"So then I went to the locker room and changed clothes. Nobody had ever seen me in anything but shirts and shorts, so I think I psyched everybody out by wearing a dress for the third set. Heidi saw me pull out that dress in the locker room, and she could see that it still had the tags on it, and she said, 'Are you sponsored by Adidas?' And I said, 'No, I sponsor myself.' "
Athena then settled down and won the third set, beating Heidi for the first time.
"I trained so hard," she said. "You have to be in the best shape. [Heidi] looks like a marathon runner, a bionic woman kind of thing. She is amazing. I worked very hard off the court to get in the best shape possible.

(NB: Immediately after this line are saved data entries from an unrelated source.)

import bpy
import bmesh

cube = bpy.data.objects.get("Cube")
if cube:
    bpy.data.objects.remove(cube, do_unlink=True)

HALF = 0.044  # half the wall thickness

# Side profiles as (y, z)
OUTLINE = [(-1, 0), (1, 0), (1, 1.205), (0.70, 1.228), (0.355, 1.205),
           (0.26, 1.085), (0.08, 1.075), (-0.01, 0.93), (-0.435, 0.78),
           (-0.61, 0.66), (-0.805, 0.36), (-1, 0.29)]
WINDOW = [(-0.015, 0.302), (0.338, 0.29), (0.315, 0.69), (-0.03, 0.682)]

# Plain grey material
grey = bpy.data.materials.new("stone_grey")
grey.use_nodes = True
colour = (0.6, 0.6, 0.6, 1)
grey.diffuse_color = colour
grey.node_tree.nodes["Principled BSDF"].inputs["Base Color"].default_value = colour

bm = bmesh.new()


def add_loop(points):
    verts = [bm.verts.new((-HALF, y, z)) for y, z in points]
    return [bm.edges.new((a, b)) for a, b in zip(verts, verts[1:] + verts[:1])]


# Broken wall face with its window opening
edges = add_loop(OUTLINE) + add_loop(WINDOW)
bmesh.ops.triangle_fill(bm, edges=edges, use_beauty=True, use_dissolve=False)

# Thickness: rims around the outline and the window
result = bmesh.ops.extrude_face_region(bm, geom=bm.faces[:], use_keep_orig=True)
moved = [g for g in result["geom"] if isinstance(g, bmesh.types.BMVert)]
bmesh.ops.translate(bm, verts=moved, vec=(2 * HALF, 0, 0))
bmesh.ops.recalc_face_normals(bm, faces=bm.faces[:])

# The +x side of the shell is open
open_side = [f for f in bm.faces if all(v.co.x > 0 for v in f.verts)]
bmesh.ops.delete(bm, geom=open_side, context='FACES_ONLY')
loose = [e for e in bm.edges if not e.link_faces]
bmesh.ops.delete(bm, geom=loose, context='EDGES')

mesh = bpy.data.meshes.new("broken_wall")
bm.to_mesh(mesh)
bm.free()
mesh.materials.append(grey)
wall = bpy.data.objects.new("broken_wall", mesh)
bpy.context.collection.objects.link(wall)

"You know, I'm 52. I started playing tennis when I was 12. This is the first time I've won a national tournament in my career. The thing I understood about this match and winning it was that you just have to be grateful, because you might not ever get that opportunity again. I'm just glad Linton could be there to see his four years of hard work with me had paid off and that he hadn't just been spinning his wheels. I was more happy for him than for anybody."
Athena works out with trainer Jeff Quattlebaum at Huguley Fitness Center in Burleson and with footwork coach Ricardo Williams at TCU. We could spend days, nay, weeks about the team of people who have helped her and how thankful she is, but we'll save some stuff for another time. She is, as she says, talkative.
"At the USPTA certification test, you have to teach a group with the testers sitting there, and there are written and skills tests, too," Athena said. "The only thing they criticized me on was time management. I talked too much. They said, 'You know what you're doing out there, but you talk too much.' "
Athena laughed hard when she said that. I laughed, too.
"I know with that USPTA thing, wherever we go, all I need to do is show them that," she said. "It's a good thing to have. Wherever you go, it's recognized.
"I'm interested in the 10 & Under program. I think there are good ideas there. I think there's a need for more tennis in Burleson, so maybe I'll find something right here. Also, I'd like to help Hispanic or underprivileged kids get some lessons. I don't care how poor they are. I think everyone should get to learn how to play tennis if they want to."
Athena, whose husband, Edgar, is Guatemalan, is fluent in Spanish and Greek--languages she learned while living in Guatemala and Greece. She is hard-working, caring and forever interested in bettering herself and the world around her.
Sincere congratulations to you, Athena. I wish Cheri were here to cook you one of those delightful dinners and raise a glass to you. You both deserve this.